**PROBLEM DESCRIPTION:** In the entries that follow, the line with "quarter = arc(OUTER) + arc(INNER)[::-1]" opens the range and the line with "bpy.ops.object.shade_smooth_by_angle(angle=radians(30))" closes it; repeat that range exactly, both lines included.

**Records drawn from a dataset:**
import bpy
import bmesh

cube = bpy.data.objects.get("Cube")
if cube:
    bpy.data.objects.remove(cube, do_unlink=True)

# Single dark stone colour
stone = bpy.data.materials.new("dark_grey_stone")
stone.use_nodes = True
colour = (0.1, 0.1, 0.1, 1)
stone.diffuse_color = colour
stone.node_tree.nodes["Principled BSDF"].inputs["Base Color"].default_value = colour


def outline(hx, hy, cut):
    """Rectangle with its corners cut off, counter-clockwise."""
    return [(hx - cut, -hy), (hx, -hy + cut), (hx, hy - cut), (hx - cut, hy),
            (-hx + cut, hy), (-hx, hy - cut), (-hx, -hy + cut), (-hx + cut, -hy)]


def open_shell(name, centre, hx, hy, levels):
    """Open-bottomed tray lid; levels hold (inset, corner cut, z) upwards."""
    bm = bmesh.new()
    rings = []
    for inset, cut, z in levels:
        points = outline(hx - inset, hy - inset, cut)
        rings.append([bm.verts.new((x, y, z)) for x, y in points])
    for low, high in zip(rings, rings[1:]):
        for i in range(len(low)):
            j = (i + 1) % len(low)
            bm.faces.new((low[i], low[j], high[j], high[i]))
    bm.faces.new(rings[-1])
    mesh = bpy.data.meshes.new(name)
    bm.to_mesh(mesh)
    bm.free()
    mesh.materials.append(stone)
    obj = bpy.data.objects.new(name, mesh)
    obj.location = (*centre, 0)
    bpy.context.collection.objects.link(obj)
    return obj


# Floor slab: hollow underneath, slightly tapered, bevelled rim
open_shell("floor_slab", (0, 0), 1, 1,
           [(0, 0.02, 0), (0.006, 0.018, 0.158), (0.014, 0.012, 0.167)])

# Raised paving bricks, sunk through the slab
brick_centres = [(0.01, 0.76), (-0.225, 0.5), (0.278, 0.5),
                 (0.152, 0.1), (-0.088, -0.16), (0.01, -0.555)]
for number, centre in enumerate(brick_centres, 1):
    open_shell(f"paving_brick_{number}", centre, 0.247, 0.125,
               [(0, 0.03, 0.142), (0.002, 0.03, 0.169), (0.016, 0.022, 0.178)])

* * *

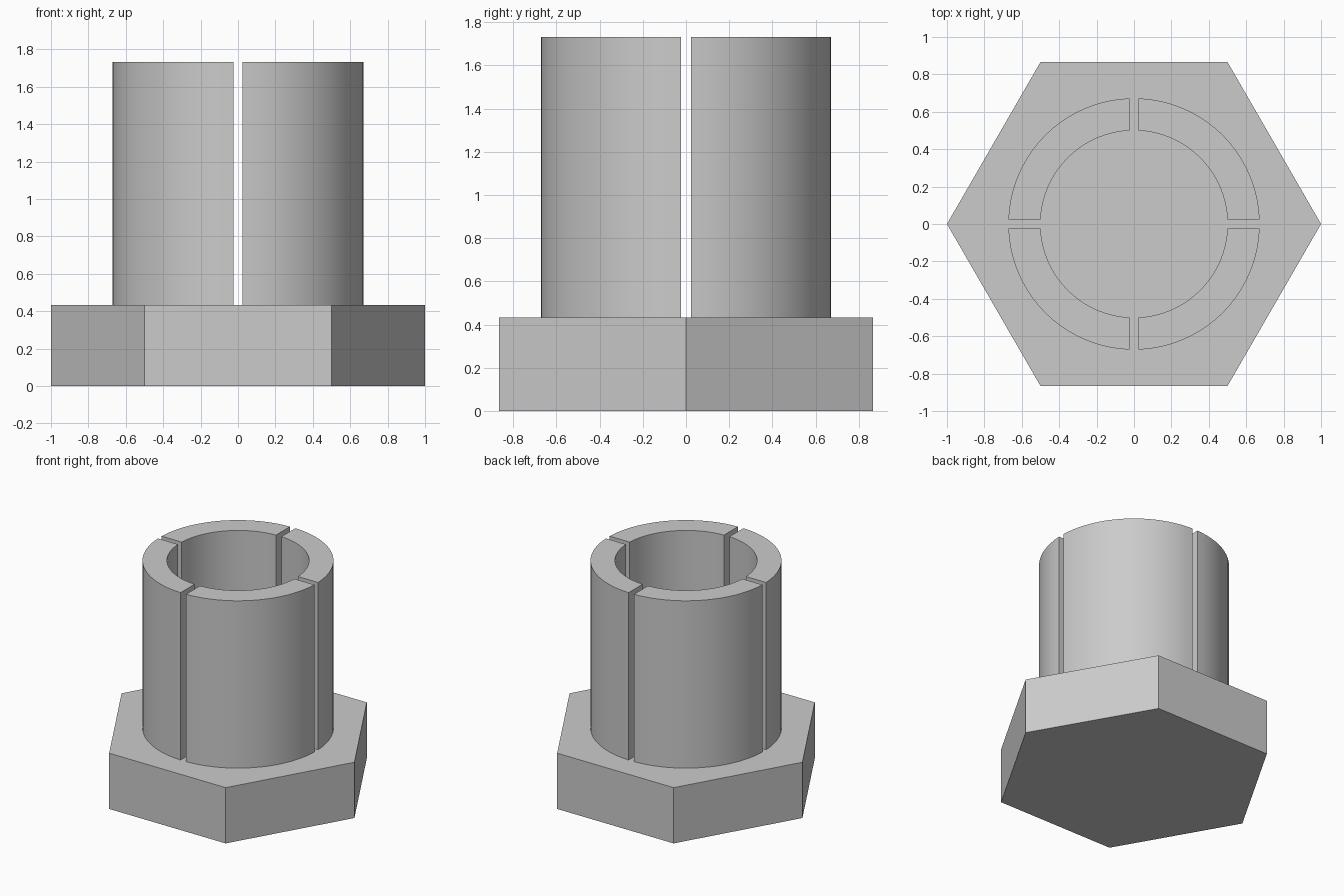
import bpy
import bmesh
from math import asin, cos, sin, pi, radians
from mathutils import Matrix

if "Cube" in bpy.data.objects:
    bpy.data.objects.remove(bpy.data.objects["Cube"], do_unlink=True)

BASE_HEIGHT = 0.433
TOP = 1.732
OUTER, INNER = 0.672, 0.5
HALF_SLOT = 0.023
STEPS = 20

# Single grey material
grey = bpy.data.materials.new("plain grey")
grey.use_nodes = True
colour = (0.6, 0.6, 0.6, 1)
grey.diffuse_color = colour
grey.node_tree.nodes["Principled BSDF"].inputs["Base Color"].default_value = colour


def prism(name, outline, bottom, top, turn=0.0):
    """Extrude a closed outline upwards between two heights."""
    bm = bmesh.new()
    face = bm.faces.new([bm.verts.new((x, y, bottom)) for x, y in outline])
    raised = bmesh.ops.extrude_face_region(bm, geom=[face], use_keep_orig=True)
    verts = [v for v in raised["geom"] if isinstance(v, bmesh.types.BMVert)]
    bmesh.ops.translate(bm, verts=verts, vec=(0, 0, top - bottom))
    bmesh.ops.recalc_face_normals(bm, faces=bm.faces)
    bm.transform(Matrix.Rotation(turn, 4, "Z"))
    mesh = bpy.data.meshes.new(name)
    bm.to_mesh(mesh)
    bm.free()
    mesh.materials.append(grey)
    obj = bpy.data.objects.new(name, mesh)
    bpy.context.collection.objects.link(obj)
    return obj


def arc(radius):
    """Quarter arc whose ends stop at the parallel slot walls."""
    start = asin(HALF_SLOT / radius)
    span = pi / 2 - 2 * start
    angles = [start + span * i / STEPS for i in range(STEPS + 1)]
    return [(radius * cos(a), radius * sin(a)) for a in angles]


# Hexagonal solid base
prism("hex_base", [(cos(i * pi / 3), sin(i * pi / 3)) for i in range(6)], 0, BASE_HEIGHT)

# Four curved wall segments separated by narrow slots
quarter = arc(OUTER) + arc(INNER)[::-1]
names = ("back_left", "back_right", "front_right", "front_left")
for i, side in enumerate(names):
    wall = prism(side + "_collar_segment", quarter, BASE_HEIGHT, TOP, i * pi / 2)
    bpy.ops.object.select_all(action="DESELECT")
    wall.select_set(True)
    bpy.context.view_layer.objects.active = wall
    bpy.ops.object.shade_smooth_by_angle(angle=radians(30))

**TASK SOLUTION:**
quarter = arc(OUTER) + arc(INNER)[::-1]
names = ("back_left", "back_right", "front_right", "front_left")
for i, side in enumerate(names):
    wall = prism(side + "_collar_segment", quarter, BASE_HEIGHT, TOP, i * pi / 2)
    bpy.ops.object.select_all(action="DESELECT")
    wall.select_set(True)
    bpy.context.view_layer.objects.active = wall
    bpy.ops.object.shade_smooth_by_angle(angle=radians(30))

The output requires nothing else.